▶ [WORK ORDER]: Repeat every record below exactly, omitting any pictures.
[[ DATA SECTION, beginning ]]
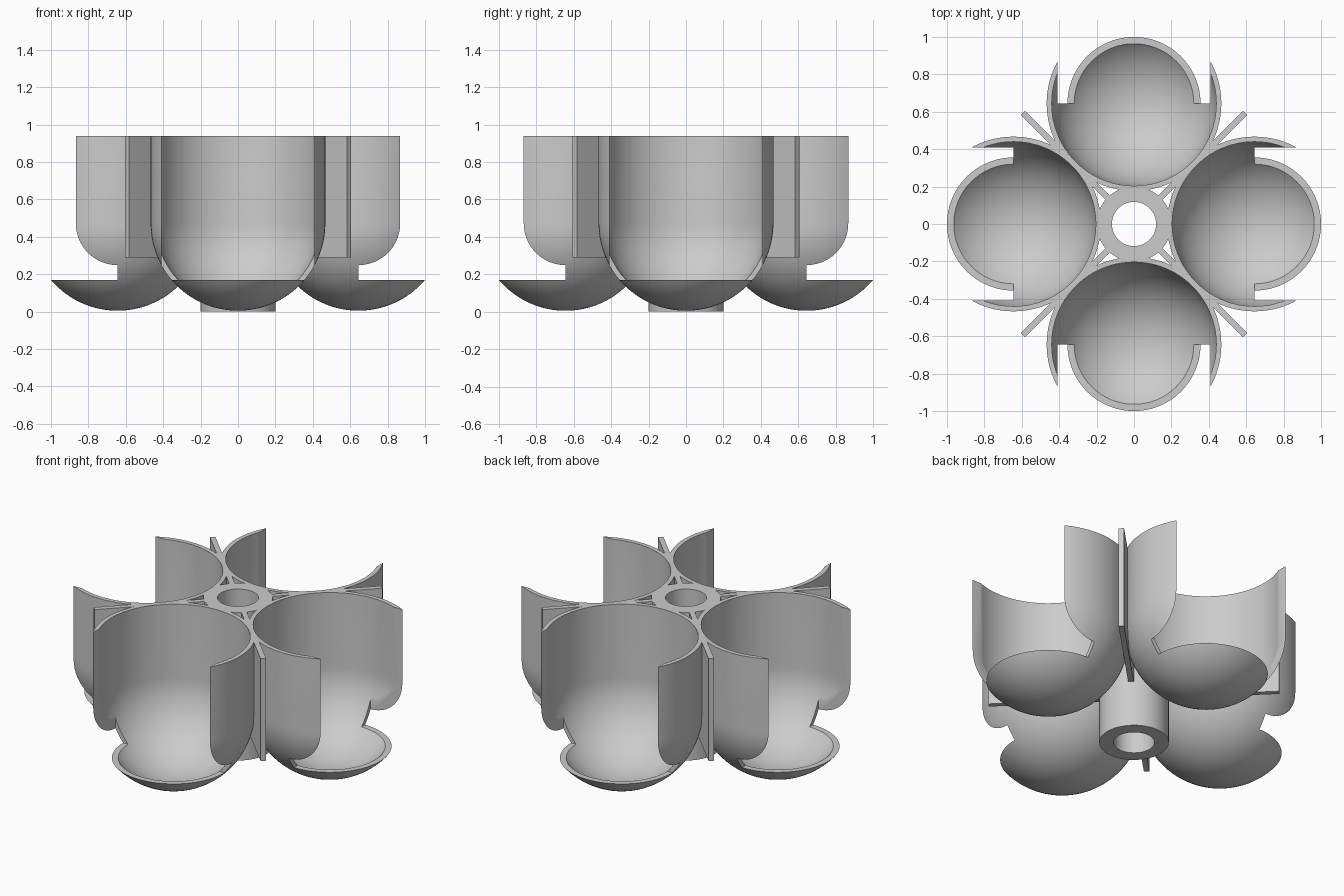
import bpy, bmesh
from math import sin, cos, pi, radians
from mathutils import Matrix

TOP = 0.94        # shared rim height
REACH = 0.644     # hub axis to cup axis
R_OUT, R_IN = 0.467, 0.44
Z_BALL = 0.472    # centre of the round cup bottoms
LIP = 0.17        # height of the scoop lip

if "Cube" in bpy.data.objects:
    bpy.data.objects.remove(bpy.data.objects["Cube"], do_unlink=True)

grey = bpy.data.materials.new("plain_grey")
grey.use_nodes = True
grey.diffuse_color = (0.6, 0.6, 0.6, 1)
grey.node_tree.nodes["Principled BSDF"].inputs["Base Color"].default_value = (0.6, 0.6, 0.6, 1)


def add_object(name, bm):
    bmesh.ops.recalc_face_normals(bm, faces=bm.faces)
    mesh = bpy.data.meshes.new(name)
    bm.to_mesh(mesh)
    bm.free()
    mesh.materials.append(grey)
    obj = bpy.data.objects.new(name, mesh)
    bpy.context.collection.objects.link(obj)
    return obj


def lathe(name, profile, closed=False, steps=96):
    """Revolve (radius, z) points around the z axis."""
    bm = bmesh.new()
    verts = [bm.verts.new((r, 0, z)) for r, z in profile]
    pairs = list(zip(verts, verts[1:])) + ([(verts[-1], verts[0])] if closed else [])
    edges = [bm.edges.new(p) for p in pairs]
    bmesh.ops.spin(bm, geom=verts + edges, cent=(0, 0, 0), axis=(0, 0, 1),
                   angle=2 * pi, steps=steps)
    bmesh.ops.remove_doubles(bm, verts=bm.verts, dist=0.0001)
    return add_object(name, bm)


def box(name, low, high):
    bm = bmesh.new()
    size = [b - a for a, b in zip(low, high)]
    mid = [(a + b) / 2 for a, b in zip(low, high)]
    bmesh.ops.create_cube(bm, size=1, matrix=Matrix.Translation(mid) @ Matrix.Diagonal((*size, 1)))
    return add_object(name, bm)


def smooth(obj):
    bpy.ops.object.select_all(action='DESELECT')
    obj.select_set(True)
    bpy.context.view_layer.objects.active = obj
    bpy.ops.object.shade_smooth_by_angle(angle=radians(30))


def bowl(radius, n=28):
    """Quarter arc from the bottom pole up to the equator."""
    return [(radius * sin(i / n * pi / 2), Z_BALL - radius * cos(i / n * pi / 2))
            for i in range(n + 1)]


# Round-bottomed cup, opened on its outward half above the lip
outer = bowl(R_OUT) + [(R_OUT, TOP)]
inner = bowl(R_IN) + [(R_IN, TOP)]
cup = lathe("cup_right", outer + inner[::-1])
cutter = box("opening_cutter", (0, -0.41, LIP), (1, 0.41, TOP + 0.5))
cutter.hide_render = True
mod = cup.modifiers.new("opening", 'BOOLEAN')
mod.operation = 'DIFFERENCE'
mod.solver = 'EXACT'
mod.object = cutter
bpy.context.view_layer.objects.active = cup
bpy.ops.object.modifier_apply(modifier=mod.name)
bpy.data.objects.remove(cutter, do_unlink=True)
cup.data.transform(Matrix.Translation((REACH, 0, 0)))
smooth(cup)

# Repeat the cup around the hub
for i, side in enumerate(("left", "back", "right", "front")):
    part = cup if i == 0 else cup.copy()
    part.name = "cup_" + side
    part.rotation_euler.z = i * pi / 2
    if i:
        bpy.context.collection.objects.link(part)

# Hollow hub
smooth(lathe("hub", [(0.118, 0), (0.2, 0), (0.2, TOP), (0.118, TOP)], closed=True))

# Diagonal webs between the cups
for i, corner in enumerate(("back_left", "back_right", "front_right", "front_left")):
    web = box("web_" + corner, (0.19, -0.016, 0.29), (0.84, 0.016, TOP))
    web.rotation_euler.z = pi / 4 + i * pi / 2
[[ DATA SECTION, end ]]
▶ [WORKED SOLUTION]:
import bpy, bmesh
from math import sin, cos, pi, radians
from mathutils import Matrix

TOP = 0.94        # shared rim height
REACH = 0.644     # hub axis to cup axis
R_OUT, R_IN = 0.467, 0.44
Z_BALL = 0.472    # centre of the round cup bottoms
LIP = 0.17        # height of the scoop lip

if "Cube" in bpy.data.objects:
    bpy.data.objects.remove(bpy.data.objects["Cube"], do_unlink=True)

grey = bpy.data.materials.new("plain_grey")
grey.use_nodes = True
grey.diffuse_color = (0.6, 0.6, 0.6, 1)
grey.node_tree.nodes["Principled BSDF"].inputs["Base Color"].default_value = (0.6, 0.6, 0.6, 1)


def add_object(name, bm):
    bmesh.ops.recalc_face_normals(bm, faces=bm.faces)
    mesh = bpy.data.meshes.new(name)
    bm.to_mesh(mesh)
    bm.free()
    mesh.materials.append(grey)
    obj = bpy.data.objects.new(name, mesh)
    bpy.context.collection.objects.link(obj)
    return obj


def lathe(name, profile, closed=False, steps=96):
    """Revolve (radius, z) points around the z axis."""
    bm = bmesh.new()
    verts = [bm.verts.new((r, 0, z)) for r, z in profile]
    pairs = list(zip(verts, verts[1:])) + ([(verts[-1], verts[0])] if closed else [])
    edges = [bm.edges.new(p) for p in pairs]
    bmesh.ops.spin(bm, geom=verts + edges, cent=(0, 0, 0), axis=(0, 0, 1),
                   angle=2 * pi, steps=steps)
    bmesh.ops.remove_doubles(bm, verts=bm.verts, dist=0.0001)
    return add_object(name, bm)


def box(name, low, high):
    bm = bmesh.new()
    size = [b - a for a, b in zip(low, high)]
    mid = [(a + b) / 2 for a, b in zip(low, high)]
    bmesh.ops.create_cube(bm, size=1, matrix=Matrix.Translation(mid) @ Matrix.Diagonal((*size, 1)))
    return add_object(name, bm)


def smooth(obj):
    bpy.ops.object.select_all(action='DESELECT')
    obj.select_set(True)
    bpy.context.view_layer.objects.active = obj
    bpy.ops.object.shade_smooth_by_angle(angle=radians(30))


def bowl(radius, n=28):
    """Quarter arc from the bottom pole up to the equator."""
    return [(radius * sin(i / n * pi / 2), Z_BALL - radius * cos(i / n * pi / 2))
            for i in range(n + 1)]


# Round-bottomed cup, opened on its outward half above the lip
outer = bowl(R_OUT) + [(R_OUT, TOP)]
inner = bowl(R_IN) + [(R_IN, TOP)]
cup = lathe("cup_right", outer + inner[::-1])
cutter = box("opening_cutter", (0, -0.41, LIP), (1, 0.41, TOP + 0.5))
cutter.hide_render = True
mod = cup.modifiers.new("opening", 'BOOLEAN')
mod.operation = 'DIFFERENCE'
mod.solver = 'EXACT'
mod.object = cutter
bpy.context.view_layer.objects.active = cup
bpy.ops.object.modifier_apply(modifier=mod.name)
bpy.data.objects.remove(cutter, do_unlink=True)
cup.data.transform(Matrix.Translation((REACH, 0, 0)))
smooth(cup)

# Repeat the cup around the hub
for i, side in enumerate(("left", "back", "right", "front")):
    part = cup if i == 0 else cup.copy()
    part.name = "cup_" + side
    part.rotation_euler.z = i * pi / 2
    if i:
        bpy.context.collection.objects.link(part)

# Hollow hub
smooth(lathe("hub", [(0.118, 0), (0.2, 0), (0.2, TOP), (0.118, TOP)], closed=True))

# Diagonal webs between the cups
for i, corner in enumerate(("back_left", "back_right", "front_right", "front_left")):
    web = box("web_" + corner, (0.19, -0.016, 0.29), (0.84, 0.016, TOP))
    web.rotation_euler.z = pi / 4 + i * pi / 2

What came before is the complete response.